# Aim of the task
Retype the data below in full, keeping every character as it is.
** Opening Material supplied block **
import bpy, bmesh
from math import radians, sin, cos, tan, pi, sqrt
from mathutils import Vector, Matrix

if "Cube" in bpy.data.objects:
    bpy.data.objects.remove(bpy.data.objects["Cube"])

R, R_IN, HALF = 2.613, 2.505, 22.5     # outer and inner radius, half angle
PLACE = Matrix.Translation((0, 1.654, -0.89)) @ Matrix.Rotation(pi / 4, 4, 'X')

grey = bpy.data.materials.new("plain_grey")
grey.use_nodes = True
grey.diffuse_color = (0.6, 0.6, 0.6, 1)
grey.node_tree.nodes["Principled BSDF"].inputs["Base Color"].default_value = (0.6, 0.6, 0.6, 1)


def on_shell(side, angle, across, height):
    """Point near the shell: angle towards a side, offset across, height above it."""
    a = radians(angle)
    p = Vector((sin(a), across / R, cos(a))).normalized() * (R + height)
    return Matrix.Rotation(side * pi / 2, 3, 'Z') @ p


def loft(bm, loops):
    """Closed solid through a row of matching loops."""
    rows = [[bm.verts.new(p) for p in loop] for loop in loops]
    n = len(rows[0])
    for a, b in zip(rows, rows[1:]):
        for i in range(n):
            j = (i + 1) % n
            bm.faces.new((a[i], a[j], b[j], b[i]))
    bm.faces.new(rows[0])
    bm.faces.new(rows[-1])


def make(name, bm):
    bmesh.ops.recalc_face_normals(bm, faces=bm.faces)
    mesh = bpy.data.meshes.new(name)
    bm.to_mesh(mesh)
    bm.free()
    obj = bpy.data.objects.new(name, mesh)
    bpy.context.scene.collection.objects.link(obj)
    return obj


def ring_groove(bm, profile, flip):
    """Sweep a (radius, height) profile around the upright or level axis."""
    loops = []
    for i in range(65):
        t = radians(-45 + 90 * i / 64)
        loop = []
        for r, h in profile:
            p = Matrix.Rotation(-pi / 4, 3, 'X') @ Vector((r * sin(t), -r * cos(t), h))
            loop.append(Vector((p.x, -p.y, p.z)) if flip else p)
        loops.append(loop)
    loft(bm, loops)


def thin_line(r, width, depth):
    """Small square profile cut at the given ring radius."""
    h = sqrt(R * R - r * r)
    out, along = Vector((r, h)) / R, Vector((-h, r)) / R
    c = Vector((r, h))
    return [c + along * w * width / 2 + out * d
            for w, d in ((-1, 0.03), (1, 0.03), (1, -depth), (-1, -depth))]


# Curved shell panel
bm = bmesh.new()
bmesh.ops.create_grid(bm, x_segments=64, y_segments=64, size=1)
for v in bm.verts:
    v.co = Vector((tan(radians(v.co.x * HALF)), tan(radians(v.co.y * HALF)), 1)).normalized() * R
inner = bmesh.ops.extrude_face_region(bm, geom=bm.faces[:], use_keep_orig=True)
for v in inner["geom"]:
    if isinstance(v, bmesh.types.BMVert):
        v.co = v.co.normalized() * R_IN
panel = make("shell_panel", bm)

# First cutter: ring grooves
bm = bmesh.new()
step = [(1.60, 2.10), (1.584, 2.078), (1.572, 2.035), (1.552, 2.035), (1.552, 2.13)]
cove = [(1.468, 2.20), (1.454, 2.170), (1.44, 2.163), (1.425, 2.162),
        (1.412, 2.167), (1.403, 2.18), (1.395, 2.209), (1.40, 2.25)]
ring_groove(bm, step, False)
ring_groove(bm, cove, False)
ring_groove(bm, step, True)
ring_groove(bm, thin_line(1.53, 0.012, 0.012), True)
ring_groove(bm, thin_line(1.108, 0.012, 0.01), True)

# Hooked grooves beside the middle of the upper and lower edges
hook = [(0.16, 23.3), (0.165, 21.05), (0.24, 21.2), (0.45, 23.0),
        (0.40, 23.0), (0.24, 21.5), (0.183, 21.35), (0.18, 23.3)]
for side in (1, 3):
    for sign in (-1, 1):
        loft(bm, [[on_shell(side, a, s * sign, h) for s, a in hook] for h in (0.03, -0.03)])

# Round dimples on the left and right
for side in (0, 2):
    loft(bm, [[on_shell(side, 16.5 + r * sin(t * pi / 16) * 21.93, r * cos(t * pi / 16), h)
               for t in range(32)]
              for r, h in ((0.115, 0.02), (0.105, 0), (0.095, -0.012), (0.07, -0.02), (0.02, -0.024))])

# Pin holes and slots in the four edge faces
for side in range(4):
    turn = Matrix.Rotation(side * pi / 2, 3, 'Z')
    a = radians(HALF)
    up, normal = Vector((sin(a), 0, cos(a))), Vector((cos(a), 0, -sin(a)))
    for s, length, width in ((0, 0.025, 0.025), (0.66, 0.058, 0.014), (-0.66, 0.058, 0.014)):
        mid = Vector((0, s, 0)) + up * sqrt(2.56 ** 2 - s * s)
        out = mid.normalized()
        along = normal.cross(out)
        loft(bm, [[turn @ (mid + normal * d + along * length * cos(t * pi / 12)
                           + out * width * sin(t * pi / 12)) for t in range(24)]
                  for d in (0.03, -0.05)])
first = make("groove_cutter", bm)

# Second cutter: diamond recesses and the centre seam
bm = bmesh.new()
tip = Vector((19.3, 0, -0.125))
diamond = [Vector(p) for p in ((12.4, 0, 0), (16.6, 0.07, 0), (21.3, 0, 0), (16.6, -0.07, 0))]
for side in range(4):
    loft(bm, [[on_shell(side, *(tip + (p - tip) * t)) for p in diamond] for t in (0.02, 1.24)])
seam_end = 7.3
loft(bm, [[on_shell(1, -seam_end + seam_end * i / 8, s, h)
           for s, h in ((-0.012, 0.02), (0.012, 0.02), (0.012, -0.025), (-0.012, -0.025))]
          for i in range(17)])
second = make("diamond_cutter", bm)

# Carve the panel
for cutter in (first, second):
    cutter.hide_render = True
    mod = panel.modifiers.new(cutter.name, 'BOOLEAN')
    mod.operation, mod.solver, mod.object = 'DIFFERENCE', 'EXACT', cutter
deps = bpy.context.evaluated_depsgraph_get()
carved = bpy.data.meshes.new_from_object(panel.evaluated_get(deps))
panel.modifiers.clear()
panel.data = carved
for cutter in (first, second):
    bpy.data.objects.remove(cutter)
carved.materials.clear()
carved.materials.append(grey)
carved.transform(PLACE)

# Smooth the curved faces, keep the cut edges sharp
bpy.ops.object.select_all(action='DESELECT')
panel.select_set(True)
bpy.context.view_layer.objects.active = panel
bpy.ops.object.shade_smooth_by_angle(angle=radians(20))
** Closing Material supplied block **
# Solution for this task
import bpy, bmesh
from math import radians, sin, cos, tan, pi, sqrt
from mathutils import Vector, Matrix

if "Cube" in bpy.data.objects:
    bpy.data.objects.remove(bpy.data.objects["Cube"])

R, R_IN, HALF = 2.613, 2.505, 22.5     # outer and inner radius, half angle
PLACE = Matrix.Translation((0, 1.654, -0.89)) @ Matrix.Rotation(pi / 4, 4, 'X')

grey = bpy.data.materials.new("plain_grey")
grey.use_nodes = True
grey.diffuse_color = (0.6, 0.6, 0.6, 1)
grey.node_tree.nodes["Principled BSDF"].inputs["Base Color"].default_value = (0.6, 0.6, 0.6, 1)


def on_shell(side, angle, across, height):
    """Point near the shell: angle towards a side, offset across, height above it."""
    a = radians(angle)
    p = Vector((sin(a), across / R, cos(a))).normalized() * (R + height)
    return Matrix.Rotation(side * pi / 2, 3, 'Z') @ p


def loft(bm, loops):
    """Closed solid through a row of matching loops."""
    rows = [[bm.verts.new(p) for p in loop] for loop in loops]
    n = len(rows[0])
    for a, b in zip(rows, rows[1:]):
        for i in range(n):
            j = (i + 1) % n
            bm.faces.new((a[i], a[j], b[j], b[i]))
    bm.faces.new(rows[0])
    bm.faces.new(rows[-1])


def make(name, bm):
    bmesh.ops.recalc_face_normals(bm, faces=bm.faces)
    mesh = bpy.data.meshes.new(name)
    bm.to_mesh(mesh)
    bm.free()
    obj = bpy.data.objects.new(name, mesh)
    bpy.context.scene.collection.objects.link(obj)
    return obj


def ring_groove(bm, profile, flip):
    """Sweep a (radius, height) profile around the upright or level axis."""
    loops = []
    for i in range(65):
        t = radians(-45 + 90 * i / 64)
        loop = []
        for r, h in profile:
            p = Matrix.Rotation(-pi / 4, 3, 'X') @ Vector((r * sin(t), -r * cos(t), h))
            loop.append(Vector((p.x, -p.y, p.z)) if flip else p)
        loops.append(loop)
    loft(bm, loops)


def thin_line(r, width, depth):
    """Small square profile cut at the given ring radius."""
    h = sqrt(R * R - r * r)
    out, along = Vector((r, h)) / R, Vector((-h, r)) / R
    c = Vector((r, h))
    return [c + along * w * width / 2 + out * d
            for w, d in ((-1, 0.03), (1, 0.03), (1, -depth), (-1, -depth))]


# Curved shell panel
bm = bmesh.new()
bmesh.ops.create_grid(bm, x_segments=64, y_segments=64, size=1)
for v in bm.verts:
    v.co = Vector((tan(radians(v.co.x * HALF)), tan(radians(v.co.y * HALF)), 1)).normalized() * R
inner = bmesh.ops.extrude_face_region(bm, geom=bm.faces[:], use_keep_orig=True)
for v in inner["geom"]:
    if isinstance(v, bmesh.types.BMVert):
        v.co = v.co.normalized() * R_IN
panel = make("shell_panel", bm)

# First cutter: ring grooves
bm = bmesh.new()
step = [(1.60, 2.10), (1.584, 2.078), (1.572, 2.035), (1.552, 2.035), (1.552, 2.13)]
cove = [(1.468, 2.20), (1.454, 2.170), (1.44, 2.163), (1.425, 2.162),
        (1.412, 2.167), (1.403, 2.18), (1.395, 2.209), (1.40, 2.25)]
ring_groove(bm, step, False)
ring_groove(bm, cove, False)
ring_groove(bm, step, True)
ring_groove(bm, thin_line(1.53, 0.012, 0.012), True)
ring_groove(bm, thin_line(1.108, 0.012, 0.01), True)

# Hooked grooves beside the middle of the upper and lower edges
hook = [(0.16, 23.3), (0.165, 21.05), (0.24, 21.2), (0.45, 23.0),
        (0.40, 23.0), (0.24, 21.5), (0.183, 21.35), (0.18, 23.3)]
for side in (1, 3):
    for sign in (-1, 1):
        loft(bm, [[on_shell(side, a, s * sign, h) for s, a in hook] for h in (0.03, -0.03)])

# Round dimples on the left and right
for side in (0, 2):
    loft(bm, [[on_shell(side, 16.5 + r * sin(t * pi / 16) * 21.93, r * cos(t * pi / 16), h)
               for t in range(32)]
              for r, h in ((0.115, 0.02), (0.105, 0), (0.095, -0.012), (0.07, -0.02), (0.02, -0.024))])

# Pin holes and slots in the four edge faces
for side in range(4):
    turn = Matrix.Rotation(side * pi / 2, 3, 'Z')
    a = radians(HALF)
    up, normal = Vector((sin(a), 0, cos(a))), Vector((cos(a), 0, -sin(a)))
    for s, length, width in ((0, 0.025, 0.025), (0.66, 0.058, 0.014), (-0.66, 0.058, 0.014)):
        mid = Vector((0, s, 0)) + up * sqrt(2.56 ** 2 - s * s)
        out = mid.normalized()
        along = normal.cross(out)
        loft(bm, [[turn @ (mid + normal * d + along * length * cos(t * pi / 12)
                           + out * width * sin(t * pi / 12)) for t in range(24)]
                  for d in (0.03, -0.05)])
first = make("groove_cutter", bm)

# Second cutter: diamond recesses and the centre seam
bm = bmesh.new()
tip = Vector((19.3, 0, -0.125))
diamond = [Vector(p) for p in ((12.4, 0, 0), (16.6, 0.07, 0), (21.3, 0, 0), (16.6, -0.07, 0))]
for side in range(4):
    loft(bm, [[on_shell(side, *(tip + (p - tip) * t)) for p in diamond] for t in (0.02, 1.24)])
seam_end = 7.3
loft(bm, [[on_shell(1, -seam_end + seam_end * i / 8, s, h)
           for s, h in ((-0.012, 0.02), (0.012, 0.02), (0.012, -0.025), (-0.012, -0.025))]
          for i in range(17)])
second = make("diamond_cutter", bm)

# Carve the panel
for cutter in (first, second):
    cutter.hide_render = True
    mod = panel.modifiers.new(cutter.name, 'BOOLEAN')
    mod.operation, mod.solver, mod.object = 'DIFFERENCE', 'EXACT', cutter
deps = bpy.context.evaluated_depsgraph_get()
carved = bpy.data.meshes.new_from_object(panel.evaluated_get(deps))
panel.modifiers.clear()
panel.data = carved
for cutter in (first, second):
    bpy.data.objects.remove(cutter)
carved.materials.clear()
carved.materials.append(grey)
carved.transform(PLACE)

# Smooth the curved faces, keep the cut edges sharp
bpy.ops.object.select_all(action='DESELECT')
panel.select_set(True)
bpy.context.view_layer.objects.active = panel
bpy.ops.object.shade_smooth_by_angle(angle=radians(20))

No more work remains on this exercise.